“Mom got me this t-shirt when she went to Hamsterdam.”
Hamsterdam…? Lilly held up a Little Mermaid shirt that Paula picked up on a business trip to Copenhagen. Hers was the sort of slip-of-the-tongue that used to pay the mortgage on Art Linkletter’s Bel Air Mansion. Kids say the darnedest things, indeed…
While it’s cute when kids mix things up – confusing this thing for that – it’s not so funny when we spend our lives doing it; and that, according to the Yoga Sutras is what we do.
According to the chapter on practice, we mistake Buddhi for Purusa. (See? Not so funny.)
Buddhi is the meaning-making capacity. It blends the data that comes in from our senses (manas) and filters that data against our memories (smrti). It’s further influenced by an internal editor (ahamkara, literally a self-aggrandizer) which scans the clippings and makes notes about “what this has to do with me”.
It’s a pretty amazing process, if we don’t say so ourselves. And it’s happening right here, right now, in me!
“Actually, I think you mean Amsterdam. And in any case, the shirt’s from Copenhagen.”
“No, Daddy, you’re wrong.”
Purusa is that which observes or that which is aware. Purusa doesn’t react to what it observes.
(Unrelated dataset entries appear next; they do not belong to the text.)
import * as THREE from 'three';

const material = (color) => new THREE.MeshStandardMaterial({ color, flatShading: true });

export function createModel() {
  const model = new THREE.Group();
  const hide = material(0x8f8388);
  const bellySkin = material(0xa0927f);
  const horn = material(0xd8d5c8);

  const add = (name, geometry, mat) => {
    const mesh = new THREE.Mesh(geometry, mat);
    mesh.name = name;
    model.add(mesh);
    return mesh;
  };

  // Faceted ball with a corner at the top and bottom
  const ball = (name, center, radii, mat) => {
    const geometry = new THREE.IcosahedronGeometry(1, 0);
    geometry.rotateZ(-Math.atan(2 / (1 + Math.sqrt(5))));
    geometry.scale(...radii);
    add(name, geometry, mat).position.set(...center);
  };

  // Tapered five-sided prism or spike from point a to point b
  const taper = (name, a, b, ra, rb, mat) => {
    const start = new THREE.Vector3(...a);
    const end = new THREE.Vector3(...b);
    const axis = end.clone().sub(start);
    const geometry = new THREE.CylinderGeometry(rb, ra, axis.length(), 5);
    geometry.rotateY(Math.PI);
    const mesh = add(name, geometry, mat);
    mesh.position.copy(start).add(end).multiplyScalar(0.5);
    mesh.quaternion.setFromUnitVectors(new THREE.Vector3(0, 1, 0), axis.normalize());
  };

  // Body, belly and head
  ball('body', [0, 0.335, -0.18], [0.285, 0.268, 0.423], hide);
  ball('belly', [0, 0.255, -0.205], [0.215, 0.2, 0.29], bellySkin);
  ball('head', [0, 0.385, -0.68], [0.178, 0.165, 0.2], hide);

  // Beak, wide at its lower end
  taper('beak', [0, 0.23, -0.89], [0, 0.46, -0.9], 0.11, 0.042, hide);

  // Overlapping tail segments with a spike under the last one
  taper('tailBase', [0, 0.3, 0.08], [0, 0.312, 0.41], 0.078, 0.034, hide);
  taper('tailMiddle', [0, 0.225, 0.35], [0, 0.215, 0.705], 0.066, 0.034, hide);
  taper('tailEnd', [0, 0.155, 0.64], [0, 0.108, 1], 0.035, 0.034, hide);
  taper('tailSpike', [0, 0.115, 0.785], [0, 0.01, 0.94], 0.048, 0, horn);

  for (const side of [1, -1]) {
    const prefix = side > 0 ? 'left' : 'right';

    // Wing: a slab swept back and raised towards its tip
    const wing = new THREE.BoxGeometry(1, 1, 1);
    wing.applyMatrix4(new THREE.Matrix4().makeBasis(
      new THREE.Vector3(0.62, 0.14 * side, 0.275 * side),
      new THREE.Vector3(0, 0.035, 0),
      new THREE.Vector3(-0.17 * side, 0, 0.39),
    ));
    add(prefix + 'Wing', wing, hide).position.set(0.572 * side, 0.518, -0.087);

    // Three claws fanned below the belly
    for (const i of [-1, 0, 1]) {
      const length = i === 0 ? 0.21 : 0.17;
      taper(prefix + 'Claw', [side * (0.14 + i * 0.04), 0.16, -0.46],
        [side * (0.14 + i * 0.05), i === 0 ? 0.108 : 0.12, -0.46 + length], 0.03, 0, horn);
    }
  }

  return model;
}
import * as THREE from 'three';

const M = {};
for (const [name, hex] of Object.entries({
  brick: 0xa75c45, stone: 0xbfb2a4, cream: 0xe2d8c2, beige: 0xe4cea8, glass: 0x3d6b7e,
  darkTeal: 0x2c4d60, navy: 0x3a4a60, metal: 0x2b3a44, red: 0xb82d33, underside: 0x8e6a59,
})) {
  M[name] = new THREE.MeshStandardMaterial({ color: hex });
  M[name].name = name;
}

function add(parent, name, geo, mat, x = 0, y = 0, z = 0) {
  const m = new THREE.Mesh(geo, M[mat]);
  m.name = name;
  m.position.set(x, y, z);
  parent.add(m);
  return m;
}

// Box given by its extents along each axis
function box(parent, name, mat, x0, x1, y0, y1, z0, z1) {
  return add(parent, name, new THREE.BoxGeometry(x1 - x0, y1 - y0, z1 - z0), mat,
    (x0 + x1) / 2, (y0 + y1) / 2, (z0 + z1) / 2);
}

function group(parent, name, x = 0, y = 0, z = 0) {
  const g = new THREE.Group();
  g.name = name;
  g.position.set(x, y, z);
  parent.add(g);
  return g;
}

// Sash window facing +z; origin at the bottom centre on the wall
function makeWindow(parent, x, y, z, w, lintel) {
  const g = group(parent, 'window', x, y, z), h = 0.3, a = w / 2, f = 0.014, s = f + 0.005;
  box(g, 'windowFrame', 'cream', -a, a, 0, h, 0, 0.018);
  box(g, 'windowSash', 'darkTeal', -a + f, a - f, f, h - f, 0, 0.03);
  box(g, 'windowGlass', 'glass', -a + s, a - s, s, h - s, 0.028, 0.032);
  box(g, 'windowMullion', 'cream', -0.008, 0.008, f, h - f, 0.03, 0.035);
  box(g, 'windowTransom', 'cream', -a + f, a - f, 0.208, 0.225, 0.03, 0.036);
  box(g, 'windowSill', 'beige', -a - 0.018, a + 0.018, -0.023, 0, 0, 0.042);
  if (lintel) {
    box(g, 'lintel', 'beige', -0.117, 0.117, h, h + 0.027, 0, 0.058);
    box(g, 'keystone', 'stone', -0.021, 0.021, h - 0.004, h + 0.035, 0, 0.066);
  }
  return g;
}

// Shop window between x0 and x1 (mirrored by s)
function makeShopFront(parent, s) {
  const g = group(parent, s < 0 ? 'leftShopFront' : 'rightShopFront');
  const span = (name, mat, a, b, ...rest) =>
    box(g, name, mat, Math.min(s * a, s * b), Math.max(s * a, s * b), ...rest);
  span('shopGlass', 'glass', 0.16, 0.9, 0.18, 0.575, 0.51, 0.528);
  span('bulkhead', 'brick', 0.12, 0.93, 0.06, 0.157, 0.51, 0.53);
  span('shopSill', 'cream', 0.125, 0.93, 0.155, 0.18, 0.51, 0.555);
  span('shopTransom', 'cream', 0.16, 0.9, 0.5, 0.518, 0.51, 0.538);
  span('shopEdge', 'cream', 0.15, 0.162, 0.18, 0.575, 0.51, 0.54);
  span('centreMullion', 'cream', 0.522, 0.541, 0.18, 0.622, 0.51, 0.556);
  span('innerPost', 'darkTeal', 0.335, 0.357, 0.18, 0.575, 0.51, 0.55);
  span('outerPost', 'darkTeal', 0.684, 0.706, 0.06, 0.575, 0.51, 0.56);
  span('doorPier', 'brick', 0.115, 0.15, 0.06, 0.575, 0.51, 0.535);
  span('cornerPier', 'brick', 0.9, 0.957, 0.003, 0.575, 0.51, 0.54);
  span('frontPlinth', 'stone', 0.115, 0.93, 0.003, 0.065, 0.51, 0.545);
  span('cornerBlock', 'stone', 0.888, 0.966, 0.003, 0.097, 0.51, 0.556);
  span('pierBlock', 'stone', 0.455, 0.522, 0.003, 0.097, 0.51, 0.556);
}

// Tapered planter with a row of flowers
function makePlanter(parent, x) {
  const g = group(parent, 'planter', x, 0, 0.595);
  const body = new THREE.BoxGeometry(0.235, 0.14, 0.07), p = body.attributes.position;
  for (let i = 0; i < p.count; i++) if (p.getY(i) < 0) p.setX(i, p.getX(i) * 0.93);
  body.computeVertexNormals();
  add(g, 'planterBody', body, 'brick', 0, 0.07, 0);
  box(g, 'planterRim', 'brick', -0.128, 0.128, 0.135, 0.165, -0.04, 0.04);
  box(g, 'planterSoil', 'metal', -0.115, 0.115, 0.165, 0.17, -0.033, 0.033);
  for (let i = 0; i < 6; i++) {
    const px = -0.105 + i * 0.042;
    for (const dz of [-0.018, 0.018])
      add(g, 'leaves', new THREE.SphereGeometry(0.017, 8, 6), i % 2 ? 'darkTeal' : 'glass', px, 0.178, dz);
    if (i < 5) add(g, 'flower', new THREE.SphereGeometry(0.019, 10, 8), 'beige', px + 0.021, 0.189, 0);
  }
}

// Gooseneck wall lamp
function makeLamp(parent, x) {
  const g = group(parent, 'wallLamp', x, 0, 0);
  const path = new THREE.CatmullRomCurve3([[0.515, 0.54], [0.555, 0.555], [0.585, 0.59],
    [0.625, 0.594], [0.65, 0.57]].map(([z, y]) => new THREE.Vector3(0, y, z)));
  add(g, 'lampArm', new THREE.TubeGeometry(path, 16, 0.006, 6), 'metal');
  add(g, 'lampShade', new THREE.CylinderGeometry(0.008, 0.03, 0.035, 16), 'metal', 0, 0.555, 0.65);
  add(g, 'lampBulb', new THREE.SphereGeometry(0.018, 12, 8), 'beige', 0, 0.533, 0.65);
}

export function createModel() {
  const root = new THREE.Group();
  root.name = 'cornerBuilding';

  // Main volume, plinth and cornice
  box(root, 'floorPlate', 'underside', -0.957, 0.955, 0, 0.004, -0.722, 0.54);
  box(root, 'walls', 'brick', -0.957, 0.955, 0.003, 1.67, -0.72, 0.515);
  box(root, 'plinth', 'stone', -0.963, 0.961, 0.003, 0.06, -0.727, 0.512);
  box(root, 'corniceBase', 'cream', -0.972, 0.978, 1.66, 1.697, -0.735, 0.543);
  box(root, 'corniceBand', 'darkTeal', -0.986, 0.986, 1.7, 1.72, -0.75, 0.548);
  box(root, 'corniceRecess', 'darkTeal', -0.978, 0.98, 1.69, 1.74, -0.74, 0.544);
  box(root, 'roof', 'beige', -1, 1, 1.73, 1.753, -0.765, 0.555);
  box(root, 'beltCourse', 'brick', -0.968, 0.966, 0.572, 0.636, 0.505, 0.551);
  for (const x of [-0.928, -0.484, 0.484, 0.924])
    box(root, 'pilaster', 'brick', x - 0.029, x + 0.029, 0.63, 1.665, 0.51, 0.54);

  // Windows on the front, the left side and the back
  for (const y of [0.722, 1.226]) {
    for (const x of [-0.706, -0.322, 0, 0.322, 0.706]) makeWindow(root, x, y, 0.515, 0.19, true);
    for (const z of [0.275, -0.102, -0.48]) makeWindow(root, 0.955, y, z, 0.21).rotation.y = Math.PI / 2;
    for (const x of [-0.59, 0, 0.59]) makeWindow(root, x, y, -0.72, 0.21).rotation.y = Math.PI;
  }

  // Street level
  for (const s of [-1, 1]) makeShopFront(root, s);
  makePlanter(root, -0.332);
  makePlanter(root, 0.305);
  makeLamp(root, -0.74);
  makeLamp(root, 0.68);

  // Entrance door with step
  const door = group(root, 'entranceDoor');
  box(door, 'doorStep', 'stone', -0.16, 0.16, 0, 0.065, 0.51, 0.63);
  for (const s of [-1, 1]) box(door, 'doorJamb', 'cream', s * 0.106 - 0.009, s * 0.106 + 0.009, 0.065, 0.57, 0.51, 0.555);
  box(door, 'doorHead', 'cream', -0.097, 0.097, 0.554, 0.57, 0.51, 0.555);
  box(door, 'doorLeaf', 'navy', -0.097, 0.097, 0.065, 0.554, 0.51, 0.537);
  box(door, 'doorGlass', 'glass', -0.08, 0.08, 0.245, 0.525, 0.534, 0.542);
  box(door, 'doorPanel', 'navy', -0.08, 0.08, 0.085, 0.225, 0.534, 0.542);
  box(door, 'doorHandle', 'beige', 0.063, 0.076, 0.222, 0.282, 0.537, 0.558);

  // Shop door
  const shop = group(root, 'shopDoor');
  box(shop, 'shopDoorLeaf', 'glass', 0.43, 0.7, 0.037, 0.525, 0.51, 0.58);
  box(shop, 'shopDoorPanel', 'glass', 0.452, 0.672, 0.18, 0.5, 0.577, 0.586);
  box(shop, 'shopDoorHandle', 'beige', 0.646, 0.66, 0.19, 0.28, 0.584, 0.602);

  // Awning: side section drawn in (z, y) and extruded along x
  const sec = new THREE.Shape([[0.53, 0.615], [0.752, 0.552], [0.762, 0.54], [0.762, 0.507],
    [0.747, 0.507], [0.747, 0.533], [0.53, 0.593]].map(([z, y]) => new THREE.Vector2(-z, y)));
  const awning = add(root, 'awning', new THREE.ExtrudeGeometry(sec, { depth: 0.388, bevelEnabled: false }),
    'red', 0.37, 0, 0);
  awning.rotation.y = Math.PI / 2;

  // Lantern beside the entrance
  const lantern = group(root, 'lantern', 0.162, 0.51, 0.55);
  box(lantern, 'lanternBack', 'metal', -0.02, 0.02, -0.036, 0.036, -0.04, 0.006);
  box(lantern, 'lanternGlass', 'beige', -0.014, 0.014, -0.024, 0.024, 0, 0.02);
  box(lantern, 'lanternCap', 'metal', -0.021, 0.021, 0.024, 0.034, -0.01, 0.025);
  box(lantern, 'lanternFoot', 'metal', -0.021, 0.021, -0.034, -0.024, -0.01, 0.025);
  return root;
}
It just observes – unlike the bundle of habits, patterns, memories and interpretations known as “Daddy.”
The strict Sanskrit translation of Purusa is “city-dweller.” This city-dweller is all-pervasive, not limited by my skin or yours or any other boundary; and technically, as the Yoga Sutra-s describe, it’s not an entity, hard as is it to talk about without making it seem like one.
When the contemplative teachings – Yoga or otherwise – talk about forgetting who we are, they’re referencing this confusion.
(more on this tomorrow),